Records excerpted from a collection

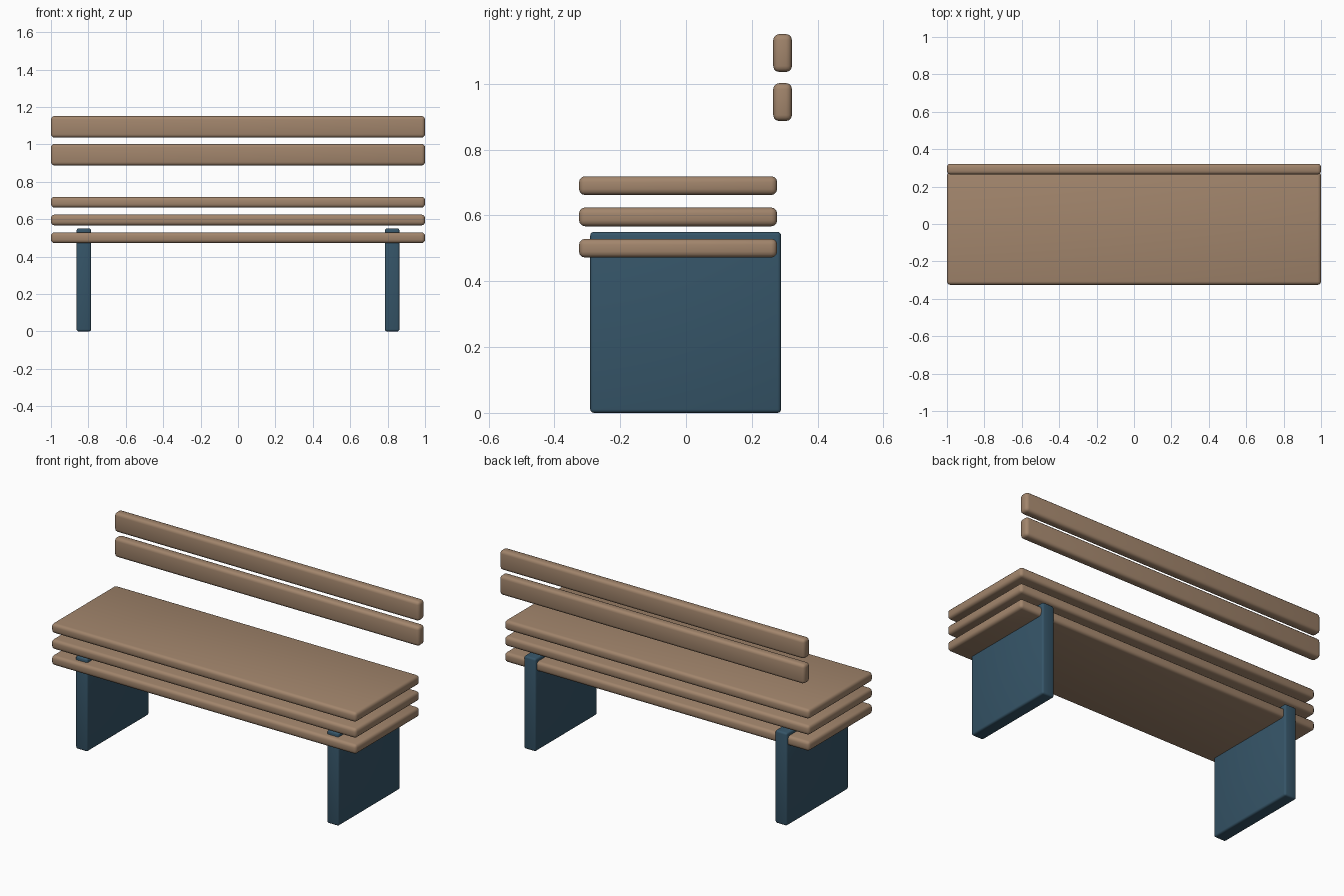
import bpy

if "Cube" in bpy.data.objects:
    bpy.data.objects.remove(bpy.data.objects["Cube"])


def make_material(name, rgb):
    mat = bpy.data.materials.new(name)
    mat.use_nodes = True
    mat.diffuse_color = (*rgb, 1)
    mat.node_tree.nodes["Principled BSDF"].inputs["Base Color"].default_value = (*rgb, 1)
    return mat


wood = make_material("tan_wood", (0.36, 0.235, 0.15))
steel = make_material("slate_blue_paint", (0.036, 0.09, 0.138))


def rounded_box(name, x, y, z, mat, radius):
    """Box spanning the given (low, high) ranges, with rounded edges."""
    spans = (x, y, z)
    bpy.ops.mesh.primitive_cube_add(size=1, location=[(a + b) / 2 for a, b in spans])
    obj = bpy.context.object
    obj.name = name
    obj.scale = [b - a for a, b in spans]
    bpy.ops.object.transform_apply(location=False, rotation=False, scale=True)
    bevel = obj.modifiers.new("rounded_edges", "BEVEL")
    bevel.width = radius
    bevel.segments = 3
    bpy.ops.object.modifier_apply(modifier=bevel.name)
    bpy.ops.object.shade_smooth_by_angle()
    obj.data.materials.append(mat)
    return obj


LENGTH = (-1, 1)

# Stacked seat boards
for level, top in zip(("lower", "middle", "upper"), (0.529, 0.624, 0.719)):
    rounded_box(f"{level}_seat_board", LENGTH, (-0.325, 0.277), (top - 0.057, top), wood, 0.018)

# Backrest slats
for level, top in (("lower", 1.002), ("upper", 1.151)):
    rounded_box(f"{level}_back_slat", LENGTH, (0.265, 0.322), (top - 0.115, top), wood, 0.018)

# Panel legs
for side, x in (("left", 0.824), ("right", -0.824)):
    rounded_box(f"{side}_leg_panel", (x - 0.039, x + 0.039), (-0.291, 0.289), (0, 0.55), steel, 0.011)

**Try it**.
The line with "# Backrest slats" and all lines after it through the end of the data above: write these out exactly and add nothing.

**Output for this task**.
# Backrest slats
for level, top in (("lower", 1.002), ("upper", 1.151)):
    rounded_box(f"{level}_back_slat", LENGTH, (0.265, 0.322), (top - 0.115, top), wood, 0.018)

# Panel legs
for side, x in (("left", 0.824), ("right", -0.824)):
    rounded_box(f"{side}_leg_panel", (x - 0.039, x + 0.039), (-0.291, 0.289), (0, 0.55), steel, 0.011)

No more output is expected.